These four celebrity estate planning fiascos offer lessons about how to handle your own planning and legacies.
1. Pablo Picasso – The great Dada artist died in 1973 at 91 without a will, a status referred to as “intestate.” Of course, Picasso isn’t the first, or the last, celebrity to die intestate. However, after he died, his six heirs fought for six years over the wealth of assets he left behind. One lesson for us: Make sure you have your estate planning documents in place before you go.
2. Heath Ledger – It was a huge surprise, and disappointment, to millions of adoring fans when Heath Ledger died in 2008 at the age of 28. He did leave a will. Unfortunately, he didn’t update the will after the birth of his daughter. Fortunately for his daughter, the family decided to include her in the inheritance, which proves that sometimes people do the right thing. But what if his family had insisted instead on the terms of Heath’s will? One lesson for us: When there’s a big change in your family situation (or when you have a life changing epiphany about your core values and legacy), update your plans accordingly. Do not assume that just because you’re young and healthy that you will have lots of time to get things in order. Do not assume that, since you have a plan in place, it’ll automatically update to match your current desires and needs.
3. Philip Seymour Hoffman – Actor Philip Seymour Hoffman didn’t want his children to grow up as “trust-fund babies.” Fair enough, but he decided to leave his inheritance with his girlfriend, counting on her to care for his children on his behalf. The problem: there was no guarantee that would happen. Since the two weren’t married, Hoffman’s estate was hit with a huge tax. One lesson for us: A trust that includes your guidance about the proper use of the funds is better than hoping for the best with one that leaves your wishes undefined.
4. Tom Clancy – Author Tom Clancy left behind a huge fortune, but his estate planning documents weren’t clear about some of the important details. These issues led to drama for family members. One lesson for us: the more complicated your family, your assets, and your business dealings are, the more accurate, precise, and proactive you need to be in working with us on your estate plan.
Whether you’re just starting to explore the need for estate planning or you’re a seasoned veteran with a well-worn trust binder, we should all remember a few key points:
- Have estate planning documents in place, even if you’re young and healthy and think you’ll have plenty of time to get things in order later.
- When there’s a change in your family situation (marriage, birth, or death) or if you’ve changed your mind about something, update your plans accordingly. Do not assume that, since you have a plan in place, it’ll automatically update to match your current desires and needs.
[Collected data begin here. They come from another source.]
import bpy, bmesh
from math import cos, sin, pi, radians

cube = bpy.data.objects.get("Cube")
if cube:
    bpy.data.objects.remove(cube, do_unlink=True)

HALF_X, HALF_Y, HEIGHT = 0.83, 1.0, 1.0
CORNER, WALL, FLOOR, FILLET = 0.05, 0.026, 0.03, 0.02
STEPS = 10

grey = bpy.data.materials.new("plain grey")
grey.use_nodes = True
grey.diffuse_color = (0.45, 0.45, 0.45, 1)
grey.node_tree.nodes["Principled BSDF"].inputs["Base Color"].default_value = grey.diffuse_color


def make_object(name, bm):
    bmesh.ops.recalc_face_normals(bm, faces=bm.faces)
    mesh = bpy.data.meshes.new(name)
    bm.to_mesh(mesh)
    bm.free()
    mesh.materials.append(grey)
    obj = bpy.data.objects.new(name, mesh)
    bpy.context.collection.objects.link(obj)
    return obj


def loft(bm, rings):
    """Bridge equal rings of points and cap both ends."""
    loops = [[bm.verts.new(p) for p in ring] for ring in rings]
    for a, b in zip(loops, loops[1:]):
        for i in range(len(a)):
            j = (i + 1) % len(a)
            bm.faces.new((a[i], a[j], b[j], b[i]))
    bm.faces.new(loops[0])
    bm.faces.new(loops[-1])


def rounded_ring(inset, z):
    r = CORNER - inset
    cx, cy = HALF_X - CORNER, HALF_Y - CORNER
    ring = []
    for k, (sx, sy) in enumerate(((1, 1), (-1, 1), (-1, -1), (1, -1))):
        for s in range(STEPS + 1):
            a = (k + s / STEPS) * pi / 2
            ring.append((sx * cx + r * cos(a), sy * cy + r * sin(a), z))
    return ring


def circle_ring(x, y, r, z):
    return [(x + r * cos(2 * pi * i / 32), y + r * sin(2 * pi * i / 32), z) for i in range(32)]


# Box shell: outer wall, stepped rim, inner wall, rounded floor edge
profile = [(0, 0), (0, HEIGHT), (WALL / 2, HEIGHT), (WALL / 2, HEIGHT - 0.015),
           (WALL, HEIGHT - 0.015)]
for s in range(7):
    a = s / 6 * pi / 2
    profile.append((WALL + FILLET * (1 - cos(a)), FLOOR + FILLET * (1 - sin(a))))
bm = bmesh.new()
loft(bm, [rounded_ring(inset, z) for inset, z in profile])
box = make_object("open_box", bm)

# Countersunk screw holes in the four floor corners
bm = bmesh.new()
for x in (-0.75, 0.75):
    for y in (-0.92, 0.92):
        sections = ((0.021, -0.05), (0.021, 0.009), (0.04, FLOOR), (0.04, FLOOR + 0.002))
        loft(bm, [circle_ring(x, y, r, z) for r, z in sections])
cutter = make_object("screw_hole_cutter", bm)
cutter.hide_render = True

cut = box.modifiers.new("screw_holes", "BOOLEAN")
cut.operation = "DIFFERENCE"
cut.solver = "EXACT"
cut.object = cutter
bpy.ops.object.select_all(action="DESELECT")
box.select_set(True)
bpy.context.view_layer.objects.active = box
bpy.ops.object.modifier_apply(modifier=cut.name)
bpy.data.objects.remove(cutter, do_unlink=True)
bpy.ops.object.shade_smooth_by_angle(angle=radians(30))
- Provide guidance to your family about how you’d like them to use their inheritance. Do not rely on hope or verbal instructions. The best place for guidance is in your trust or in an intent letter that can help your trustee manage your trust.
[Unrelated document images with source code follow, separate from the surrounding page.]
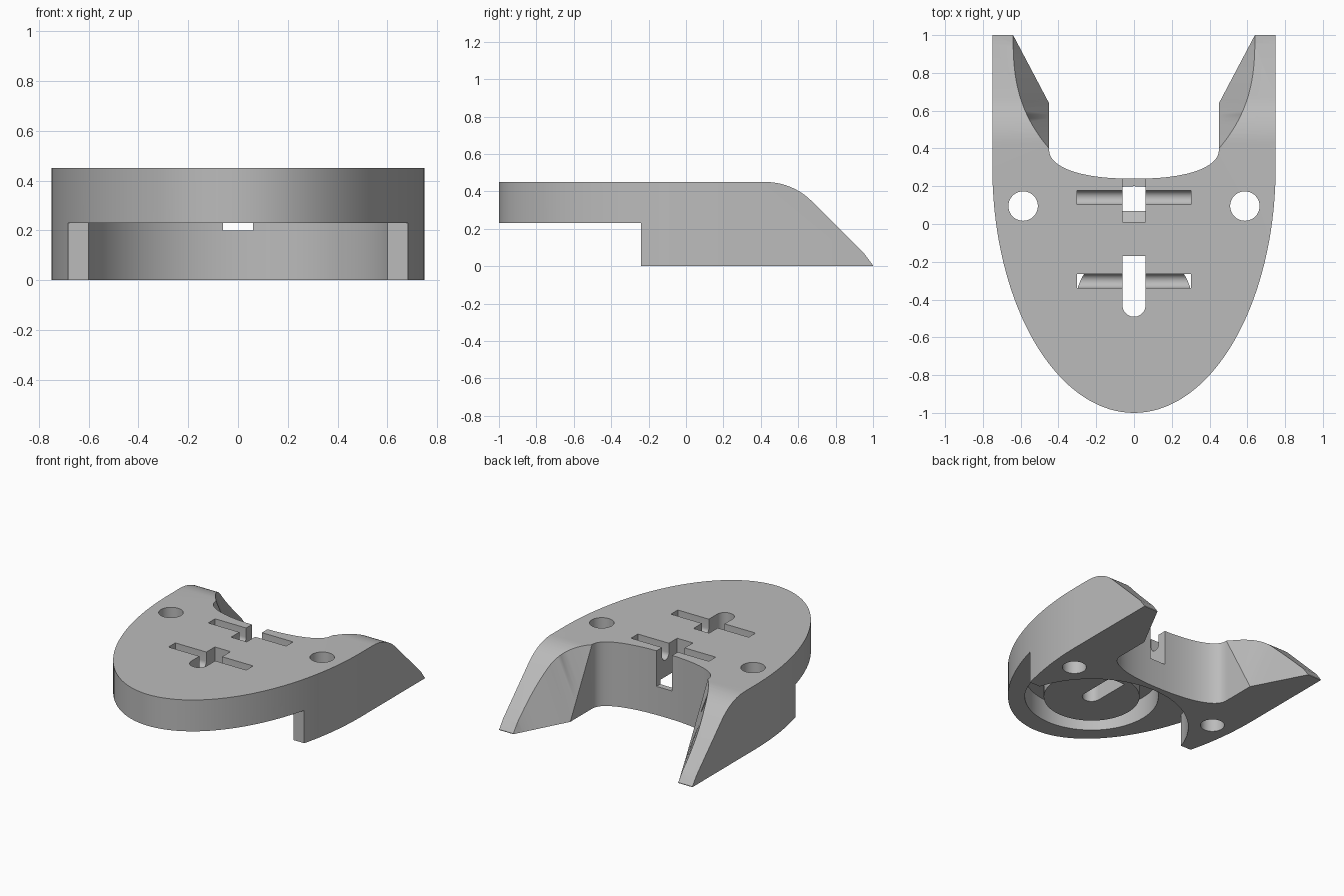
import bpy, bmesh
from math import sin, cos, pi, radians

if "Cube" in bpy.data.objects:
    bpy.data.objects.remove(bpy.data.objects["Cube"])

TOP, LEDGE = 0.45, 0.23          # deck height and underside of the nose
RING_Y = -0.43                   # centre of the round underside features

grey = bpy.data.materials.new("plain_grey")
grey.use_nodes = True
grey.diffuse_color = (0.5, 0.5, 0.5, 1)
grey.node_tree.nodes["Principled BSDF"].inputs["Base Color"].default_value = (0.5, 0.5, 0.5, 1)


def loft(name, sections):
    """Closed solid through a list of equally sized point rings."""
    bm = bmesh.new()
    rings = [[bm.verts.new(p) for p in s] for s in sections]
    n = len(rings[0])
    for a, b in zip(rings, rings[1:]):
        for i in range(n):
            j = (i + 1) % n
            bm.faces.new((a[i], a[j], b[j], b[i]))
    bm.faces.new(rings[0][::-1])
    bm.faces.new(rings[-1])
    bmesh.ops.recalc_face_normals(bm, faces=bm.faces)
    mesh = bpy.data.meshes.new(name)
    bm.to_mesh(mesh)
    bm.free()
    mesh.materials.append(grey)
    obj = bpy.data.objects.new(name, mesh)
    bpy.context.collection.objects.link(obj)
    return obj


def prism_z(name, outline, lo, hi):
    return loft(name, [[(x, y, z) for x, y in outline] for z in (lo, hi)])


def prism_x(name, profile, half):
    return loft(name, [[(x, y, z) for y, z in profile] for x in (-half, half)])


def arc(cx, cy, rx, ry, start, end, n):
    steps = [radians(start + (end - start) * i / n) for i in range(n + 1)]
    return [(cx + rx * cos(a), cy + ry * sin(a)) for a in steps]


def circle(cx, cy, r, n=64):
    return arc(cx, cy, r, r, 0, 360, n)[:-1]


def box(x, y0, y1):
    return [(-x, y0), (x, y0), (x, y1), (-x, y1)]


def boolean(target, tool, operation="DIFFERENCE"):
    mod = target.modifiers.new("cut", "BOOLEAN")
    mod.object, mod.operation, mod.solver = tool, operation, "EXACT"
    bpy.context.view_layer.objects.active = target
    bpy.ops.object.modifier_apply(modifier=mod.name)
    bpy.data.objects.remove(tool)


# Horseshoe body: half-ellipse nose with straight sides to the arm tips
outline = [(0.75, 1.0)] + arc(0, 0.3, 0.75, 1.3, 0, -180, 72) + [(-0.75, 1.0)]
body = prism_z("saddle_body", outline, 0, 0.6)

# Flat deck rolling over into the sloping arms
slope = [(-1.1, TOP)] + arc(0.425, 0.1, 0.35, 0.35, 90, 45, 10) + [(0.954, 0.066), (1.0, 0.004)]
boolean(body, prism_x("slope_cutter", slope + [(1.1, -0.1), (1.1, 0.8), (-1.1, 0.8)], 1))


def deck_height(y):
    for (y0, z0), (y1, z1) in zip(slope, slope[1:]):
        if y <= y1:
            return z0 + (z1 - z0) * (y - y0) / (y1 - y0)
    return slope[-1][1]


# Rear notch: curved bowl that opens between flared arms
def notch_section(y, low_x, high_x, low_z, high_z):
    side = [(low_x, -0.1), (low_x, low_z), (high_x, high_z), (high_x, 0.8)]
    return [(x, y, z) for x, z in side] + [(-x, y, z) for x, z in side[::-1]]


sections = []
for i in range(25):
    a = pi / 2 * i / 24
    w = max(0.45 * sin(a) ** 0.87, 0.004)
    sections.append(notch_section(0.4 - 0.16 * max(cos(a), 0) ** 0.87, w, w, TOP, TOP + 0.003))
for i in range(1, 31):
    y = 0.4 + 0.02 * i
    flare = 0.45 + 0.19 * (1 - (1 - i / 30) ** 2.7)
    low_x = 0.45 + 0.19 * max(0, (y - 0.64) / 0.36)
    low_z = max(0, TOP * (0.64 - y) / 0.24)
    sections.append(notch_section(y, low_x, flare, low_z, max(deck_height(y), low_z + 0.003)))
sections.append([(x, 1.1, z) for x, y, z in sections[-1]])
boolean(body, loft("notch_cutter", sections))

# Raised nose underside with a round bite into the rear block
boolean(body, prism_z("nose_cutter", box(1, -1.1, -0.24), -0.1, LEDGE))
boolean(body, prism_z("bite_cutter", circle(0, RING_Y, 0.63, 96), -0.1, LEDGE))

# Ring groove around a flush boss
groove = prism_z("groove_cutter", circle(0, RING_Y, 0.435, 72), 0.1, 0.385)
boolean(groove, prism_z("boss_core", circle(0, RING_Y, 0.312, 72), 0, 0.5))
boolean(body, groove)

# Bolt holes
for side in (-1, 1):
    boolean(body, prism_z("hole_cutter", circle(side * 0.587, 0.095, 0.078, 40), -0.1, 0.6))

# Round-bottomed cross slots
for y in (0.14, -0.302):
    trough = arc(y, 0.385, 0.038, 0.038, 180, 360, 14) + [(y + 0.038, 0.6), (y - 0.038, 0.6)]
    boolean(body, prism_x("cross_slot_cutter", trough, 0.302))

# Lengthwise slots: keyhole in the nose, and an open one with a step at the notch
keyhole = arc(0, RING_Y, 0.061, 0.061, 180, 360, 20) + [(0.061, -0.17), (-0.061, -0.17)]
boolean(body, prism_z("keyhole_cutter", keyhole, 0, 0.6))
step = [(0.01, 0.6), (0.01, 0.35), (0.07, 0.33), (0.07, 0.2), (0.3, 0.2), (0.3, 0.6)]
boolean(body, prism_x("open_slot_cutter", step, 0.061))

# Smooth curved walls, crisp edges
bpy.ops.object.select_all(action="DESELECT")
body.select_set(True)
bpy.context.view_layer.objects.active = body
bpy.ops.object.shade_smooth_by_angle(angle=radians(25))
- If you’re well-off or have complex assets, you need to work with your trust lawyer in a more proactive way to avoid potential missteps while still achieving your goals.